= TASK TO CARRY OUT =
Each record below must come back exactly as written; its pictures must not.

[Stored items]
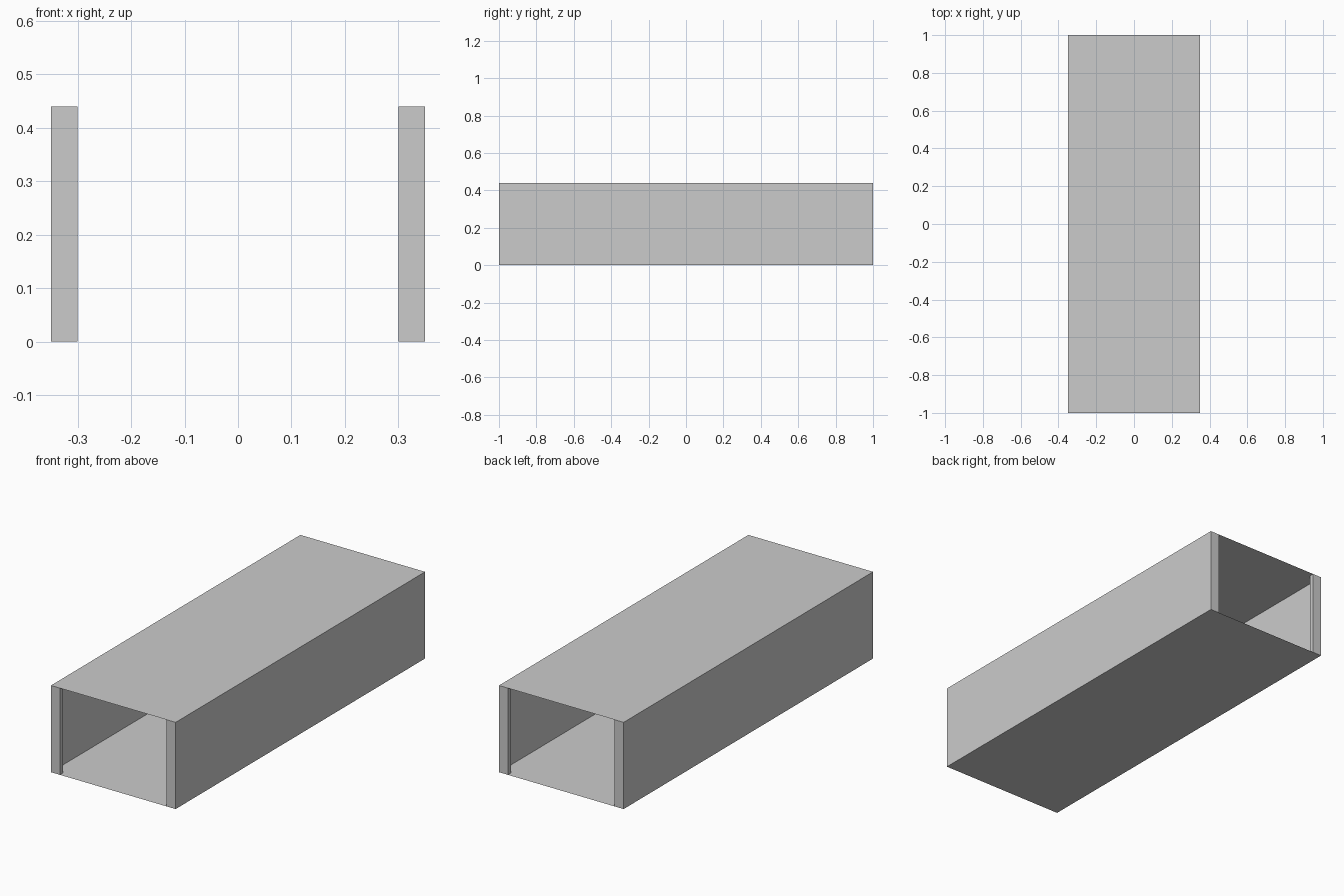
import bpy

if "Cube" in bpy.data.objects:
    bpy.data.objects.remove(bpy.data.objects["Cube"])

W, L, H = 0.35, 1.0, 0.44   # half width, half length, height
LIP, DEPTH = 0.05, 0.025    # end lip width and depth


def sweep(name, profile, offset, closed=False):
    """Sheet made by sweeping a profile along an offset vector."""
    n = len(profile)
    verts = list(profile) + [tuple(a + b for a, b in zip(p, offset)) for p in profile]
    count = n if closed else n - 1
    faces = [(i, (i + 1) % n, n + (i + 1) % n, n + i) for i in range(count)]
    mesh = bpy.data.meshes.new(name)
    mesh.from_pydata(verts, [], faces)
    obj = bpy.data.objects.new(name, mesh)
    bpy.context.collection.objects.link(obj)
    return obj


# Thin open-ended sleeve: floor, walls and top
sweep("sleeve", [(-W, -L, 0), (-W, -L, H), (W, -L, H), (W, -L, 0)],
      (0, 2 * L, 0), closed=True)

# Upright lips at the four corners: end face, return and inner face
lip = sweep("end_lips", [(W, -L, 0), (W - LIP, -L, 0),
                         (W - LIP, -L + DEPTH, 0), (W, -L + DEPTH, 0)], (0, 0, H))
mirror = lip.modifiers.new("Mirror", "MIRROR")
mirror.use_axis = (True, True, False)
mirror.use_mirror_merge = False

= EXERCISE RESPONSE =
import bpy

if "Cube" in bpy.data.objects:
    bpy.data.objects.remove(bpy.data.objects["Cube"])

W, L, H = 0.35, 1.0, 0.44   # half width, half length, height
LIP, DEPTH = 0.05, 0.025    # end lip width and depth


def sweep(name, profile, offset, closed=False):
    """Sheet made by sweeping a profile along an offset vector."""
    n = len(profile)
    verts = list(profile) + [tuple(a + b for a, b in zip(p, offset)) for p in profile]
    count = n if closed else n - 1
    faces = [(i, (i + 1) % n, n + (i + 1) % n, n + i) for i in range(count)]
    mesh = bpy.data.meshes.new(name)
    mesh.from_pydata(verts, [], faces)
    obj = bpy.data.objects.new(name, mesh)
    bpy.context.collection.objects.link(obj)
    return obj


# Thin open-ended sleeve: floor, walls and top
sweep("sleeve", [(-W, -L, 0), (-W, -L, H), (W, -L, H), (W, -L, 0)],
      (0, 2 * L, 0), closed=True)

# Upright lips at the four corners: end face, return and inner face
lip = sweep("end_lips", [(W, -L, 0), (W - LIP, -L, 0),
                         (W - LIP, -L + DEPTH, 0), (W, -L + DEPTH, 0)], (0, 0, H))
mirror = lip.modifiers.new("Mirror", "MIRROR")
mirror.use_axis = (True, True, False)
mirror.use_mirror_merge = False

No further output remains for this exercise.